The **solution set** consists of all values that make the equation true. For this equation, the solution set is all real numbers because any real number substituted for [latex]x[/latex] will make the equation true.

A **conditional equation** is true for only some values of the variable. For example, if we are to solve the equation [latex]5x+2=3x - 6[/latex], we have the following:

The solution set consists of one number: [latex]\{-4\}[/latex]. It is the only solution and, therefore, we have solved a conditional equation.

An **inconsistent equation** results in a false statement. For example, if we are to solve [latex]5x - 15=5\left(x - 4\right)[/latex], we have the following:

Indeed, [latex]-15\ne -20[/latex]. There is no solution because this is an inconsistent equation.

Solving linear equations in one variable involves the fundamental properties of equality and basic algebraic operations. A brief review of those operations follows.

### A General Note: Linear Equation in One Variable

A linear equation in one variable can be written in the form

where *a* and *b *are real numbers, [latex]a\ne 0[/latex].

### How To: Given a linear equation in one variable, use algebra to solve it.

The following steps are used to manipulate an equation and isolate the unknown variable, so that the last line reads x=_________, if *x *is the unknown. There is no set order, as the steps used depend on what is given:

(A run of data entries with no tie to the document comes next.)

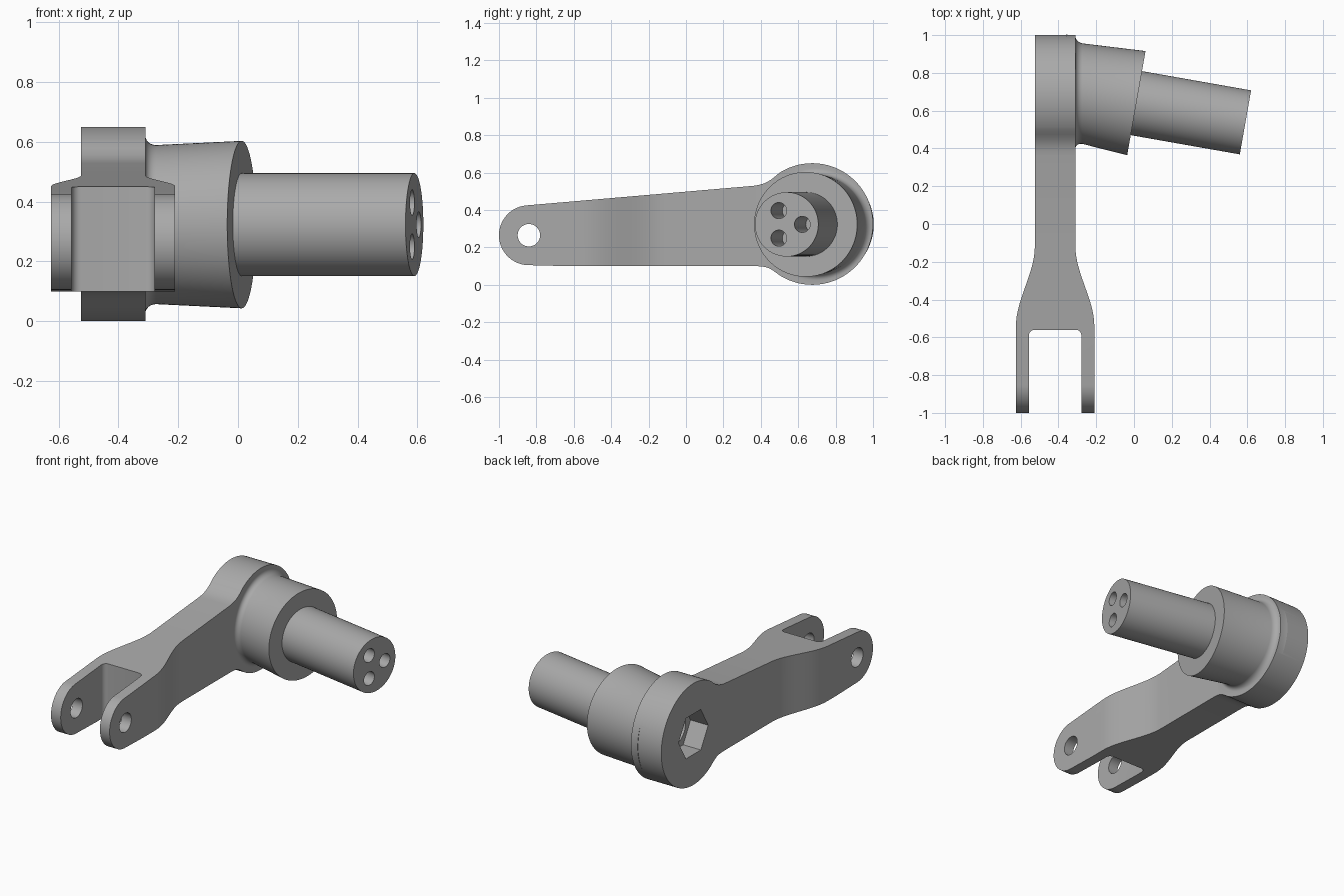
import bpy, bmesh, math
from mathutils import Vector, Matrix

if "Cube" in bpy.data.objects:
    bpy.data.objects.remove(bpy.data.objects["Cube"])

steel = bpy.data.materials.new("grey steel")
steel.diffuse_color = (0.40, 0.40, 0.40, 1)
steel.use_nodes = True
steel.node_tree.nodes["Principled BSDF"].inputs["Base Color"].default_value = steel.diffuse_color

CX = -0.4175                       # middle plane of the arm
HUB = (0.675, 0.325, 0.325)        # hub centre y, z and radius
EYE = (-0.84, 0.265, 0.16)         # fork eye centre y, z and radius
TILT = math.radians(10)
AXIS = Vector((math.cos(TILT), -math.sin(TILT), 0))
END = Vector((0.59, 0.538, 0.323))  # centre of the pin's free end


def finish(name, bm):
    bmesh.ops.recalc_face_normals(bm, faces=bm.faces)
    me = bpy.data.meshes.new(name)
    bm.to_mesh(me)
    bm.free()
    me.materials.append(steel)
    ob = bpy.data.objects.new(name, me)
    bpy.context.collection.objects.link(ob)
    return ob


def loft(name, rings):
    """Closed solid through rings with equal point counts."""
    bm = bmesh.new()
    vs = [[bm.verts.new(p) for p in r] for r in rings]
    n = len(vs[0])
    for a, b in zip(vs, vs[1:]):
        for i in range(n):
            bm.faces.new((a[i], a[(i + 1) % n], b[(i + 1) % n], b[i]))
    bm.faces.new(vs[0][::-1])
    bm.faces.new(vs[-1])
    return finish(name, bm)


def arc(cx, cy, r, a0, a1, n):
    return [(cx + r * math.cos(math.radians(a0 + (a1 - a0) * i / n)),
             cy + r * math.sin(math.radians(a0 + (a1 - a0) * i / n))) for i in range(n + 1)]


def ring(centre, r, tilt=0.0, n=96, start=0.0):
    """Circle facing +x, turned about z by the tilt."""
    rot = Matrix.Rotation(-tilt, 3, 'Z')
    return [Vector(centre) + rot @ Vector((0, r * math.cos(start + 2 * math.pi * i / n),
                                           r * math.sin(start + 2 * math.pi * i / n)))
            for i in range(n)]


def boolean(ob, tool, op):
    m = ob.modifiers.new(op.lower(), 'BOOLEAN')
    m.operation, m.solver, m.object = op, 'EXACT', tool
    bpy.context.view_layer.objects.active = ob
    bpy.ops.object.modifier_apply(modifier=m.name)
    bpy.data.objects.remove(tool)


# Side outline of the arm (y, z): eye, tapering web, fillets, hub
side = arc(*EYE, 270, 95, 40)
side += [(0.36, 0.529), (0.39, 0.534), (0.42, 0.543), (0.45, 0.559), (0.475, 0.578)]
side += arc(*HUB, 123, -123, 72)
side += [(0.47, 0.073), (0.445, 0.088), (0.42, 0.096), (0.38, 0.10), (-0.64, 0.10)]
arm = loft("crank_arm", [[(x, y, z) for y, z in side] for x in (-0.8, 0.0)])

# Plan outline (half width, y): narrow web swelling into a slotted fork
half = [(0.1075, 1.1), (0.1075, -0.12)]
for i in range(1, 17):
    t = i / 16
    half.append((0.1075 + 0.1 * t * t * (3 - 2 * t), -0.12 - 0.42 * t))
half += [(0.2075, -1.1), (0.139, -1.1)]
half += arc(0.109, -0.59, 0.03, 0, 90, 6)
plan = half + [(-x, y) for x, y in reversed(half)]
boolean(arm, loft("plan", [[(CX + x, y, z) for x, y in plan] for z in (-0.2, 0.9)]), 'INTERSECT')


# Tilted boss with a base fillet, stepping down to the pin
def on_axis(x):
    return END + AXIS * ((x - END.x) / AXIS.x)


rings = [ring(on_axis(-0.36), 0.298)]
for i in range(7):
    a = math.radians(90 * i / 6)
    x = -0.31 + 0.036 * (1 - math.cos(a))
    rings.append(ring(on_axis(x), 0.298 - 0.032 * math.sin(a)))
rings.append(ring(on_axis(0.0125), 0.28, TILT))
rings.append(ring(on_axis(0.0125), 0.172, TILT))
rings.append(ring(END, 0.172, TILT))
boolean(arm, loft("boss_and_pin", rings), 'UNION')

# Fork eye bore
boolean(arm, loft("bore", [ring((x, EYE[0], EYE[1]), 0.06, n=48) for x in (-0.8, 0)]), 'DIFFERENCE')

# Hexagonal socket with a round recess behind it
cy, cz = HUB[0], HUB[1]
boolean(arm, loft("socket", [ring((x, cy, cz), 0.15, n=6) for x in (-0.6, -0.40)]), 'DIFFERENCE')
boolean(arm, loft("recess", [ring((x, cy, cz), 0.10, n=48) for x in (-0.45, -0.25)]), 'DIFFERENCE')

# Three holes in the pin's end
for k in range(3):
    a = 2 * math.pi * k / 3
    off = Matrix.Rotation(-TILT, 3, 'Z') @ Vector((0, 0.085 * math.cos(a), 0.085 * math.sin(a)))
    boolean(arm, loft("hole", [ring(END + off + AXIS * d, 0.043, TILT, 32)
                               for d in (-0.35, 0.05)]), 'DIFFERENCE')

bpy.ops.object.select_all(action='DESELECT')
arm.select_set(True)
bpy.context.view_layer.objects.active = arm
bpy.ops.object.shade_smooth_by_angle(angle=math.radians(30))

- We may add, subtract, multiply, or divide an equation by a number or an expression as long as we do the same thing to both sides of the equal sign. Note that we cannot divide by zero.
- Apply the distributive property as needed: [latex]a\left(b+c\right)=ab+ac[/latex].
- Isolate the variable on one side of the equation.
- When the variable is multiplied by a coefficient in the final stage, multiply both sides of the equation by the reciprocal of the coefficient.

### Example 1: Solving an Equation in One Variable

Solve the following equation: [latex]2x+7=19[/latex].

### Solution

This equation can be written in the form [latex]ax+b=0[/latex] by subtracting [latex]19[/latex] from both sides. However, we may proceed to solve the equation in its original form by performing algebraic operations.

The solution is [latex]x=6[/latex].

### Example 2: Solving an Equation Algebraically When the Variable Appears on Both Sides

Solve the following equation: [latex]4\left(x - 3\right)+12=15 - 5\left(x+6\right)[/latex].

### Solution

Apply standard algebraic properties.

### Analysis of the Solution

This problem requires the distributive property to be applied twice, and then the properties of algebra are used to reach the final line, [latex]x=-\frac{5}{3}[/latex].